.... the FT goes all "Daily Mail". This morning's target are "Those clever investment bankers". The other pink paper has got itself uptight over securitisation from Barclays and Goldman.
"Barclays Capital has found ways of pooling risky assets on banks’ balance sheets from several clients into “smart” securitisation vehicles that can be rated by a ratings agency. Unlike discredited collateralised debt obligations, however, this is about slicing and dicing existing assets, not new lending."
So shock horror, Barclays is using some the asset securitisation schemes that have been around for years. Like the recession, this started in America, but unlike the recession this started out in the Reagan era with US commercial banks doing exactly the same thing funding pools of customer 's financial assets through off-balance sheet vehicles funded by the commercial paper market.
"Goldman Sachs is working on, in effect, a private sector equivalent to the asset insurance scheme run by the UK government."
You mean a syndicated guarantee? Now I am shocked, shocked that is that the FT pay people to write about this as if it is newsworthy.
"In both cases, this would reduce banks’ capital requirements."
Now the FT could have figurd out that if governments make capital requirements more obnersous, the economics of various arrangements will be impacted and banks will adjust their funding arangements to compensate.
To read the opinions of a wiser financial journalist, readers should turn to this month;s Vanity Fair where they will find a wonderful article by Michael Lewis on the decline and fall of AIG FP, again capturing the key elements of the story ("The Man Who Crashed the World"). I am a little surprised that Lewis has taken so long to get out this article, but it reads to another outsider, to be perfectly pausible. It is a simple story of how well run financial institutions go bad when the wrong people get int power.
I knew AIG FP well in the early 90's when they made the market in long dated swaps. At the time I had a need for long dated cross-currency swaps, and they led the market. Not only did they give the best pricing, they also made the most money, but they soon had competition from the likes of Swiss Re, Gen Re and one or two Japanese institutions. Their problems started when Joe Cassano moved from being head of operations to running the division.
What was previously a geek-led company with a culture of discussion, became a money machine driven by an autocrat, but ultimately failed because while the ungeeky Cassano did not appreciate the risks that wee building, he did understand the massive profit share and pushed AIG's executives to book deals.
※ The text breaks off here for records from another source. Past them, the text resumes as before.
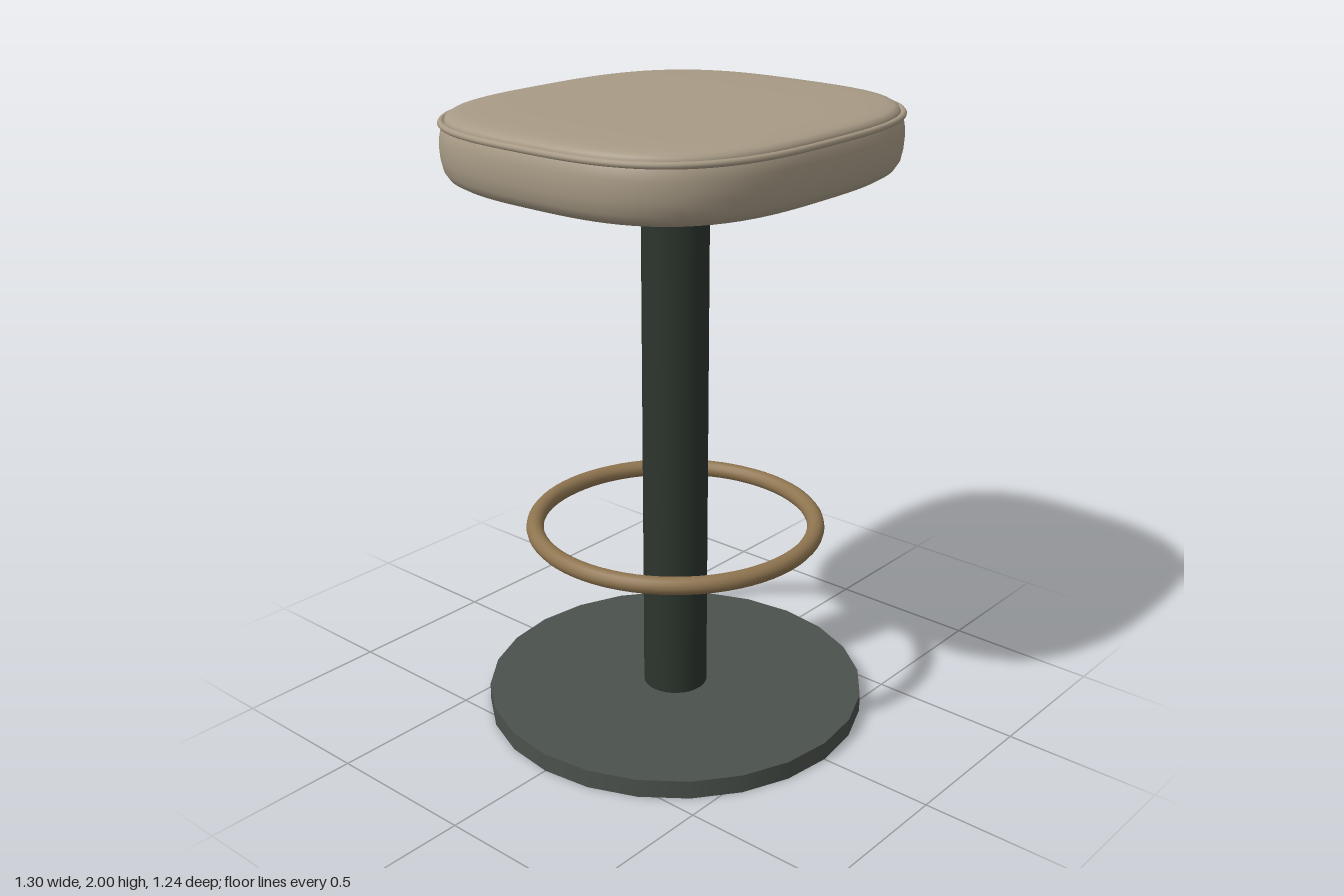
import * as THREE from 'three';
import { mergeVertices } from 'three/addons/utils/BufferGeometryUtils.js';

const HALF_W = 0.65, HALF_D = 0.59, POWER = 3;

// Point on the squarish seat outline, scaled about the centre
function outline(angle, scale = 1) {
  const c = Math.cos(angle), s = Math.sin(angle);
  const r = scale / Math.pow(Math.abs(c) ** POWER + Math.abs(s) ** POWER, 1 / POWER);
  return [HALF_W * r * c, HALF_D * r * s];
}

// Revolve a profile, then push every ring out to the seat outline
function cushion(profile) {
  const geo = new THREE.LatheGeometry(profile.map(([r, y]) => new THREE.Vector2(r, y)), 96);
  const pos = geo.attributes.position;
  for (let i = 0; i < pos.count; i++) {
    const x = pos.getX(i), z = pos.getZ(i);
    const [nx, nz] = outline(Math.atan2(z, x), Math.hypot(x, z));
    pos.setXYZ(i, nx, pos.getY(i), nz);
  }
  geo.deleteAttribute('uv');
  geo.deleteAttribute('normal');
  const merged = mergeVertices(geo, 1e-5);
  merged.computeVertexNormals();
  return merged;
}

export function createModel() {
  const group = new THREE.Group();
  const material = (name, color) => {
    const m = new THREE.MeshStandardMaterial({ color });
    m.name = name;
    return m;
  };
  const leather = material('taupe leather', 0xa89b86);
  const postMetal = material('dark green metal', 0x2c352d);
  const baseMetal = material('grey metal', 0x4b514c);
  const brass = material('aged brass', 0x8f7550);

  const add = (name, geo, mat, y = 0) => {
    const mesh = new THREE.Mesh(geo, mat);
    mesh.name = name;
    mesh.position.y = y;
    group.add(mesh);
    return mesh;
  };

  // Base disc and post
  add('base', new THREE.CylinderGeometry(0.622, 0.622, 0.06, 24), baseMetal, 0.03);
  add('post', new THREE.CylinderGeometry(0.105, 0.105, 1.75, 32), postMetal, 0.925);

  // Foot ring
  add('footRing', new THREE.TorusGeometry(0.455, 0.028, 14, 72), brass, 0.638).rotation.x = Math.PI / 2;

  // Cushion body: flat underside, rounded lower edge, upright side
  add('seatCushion', cushion([
    [0, 1.785], [0.8, 1.785], [0.88, 1.786], [0.925, 1.79], [0.96, 1.803], [0.982, 1.825],
    [0.993, 1.86], [0.996, 1.89], [0.994, 1.92], [0.987, 1.945], [0.972, 1.962],
  ]), leather);

  // Softly domed top panel
  add('seatTop', cushion([
    [0.972, 1.955], [0.973, 1.968], [0.965, 1.979], [0.945, 1.987], [0.9, 1.992],
    [0.8, 1.996], [0.6, 1.999], [0.3, 2], [0, 2],
  ]), leather);

  // Piping along the seam
  const seam = [];
  for (let i = 0; i < 80; i++) {
    const [x, z] = outline((i / 80) * Math.PI * 2, 0.985);
    seam.push(new THREE.Vector3(x, 0, z));
  }
  const curve = new THREE.CatmullRomCurve3(seam, true);
  add('piping', new THREE.TubeGeometry(curve, 128, 0.01, 10, true), leather, 1.962);

  return group;
}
It might be said that one of the most intelligent houses in the City became the AAA-rated stuffee of choice but of course the level-headed guys at Goldman would never be so rash as to say that.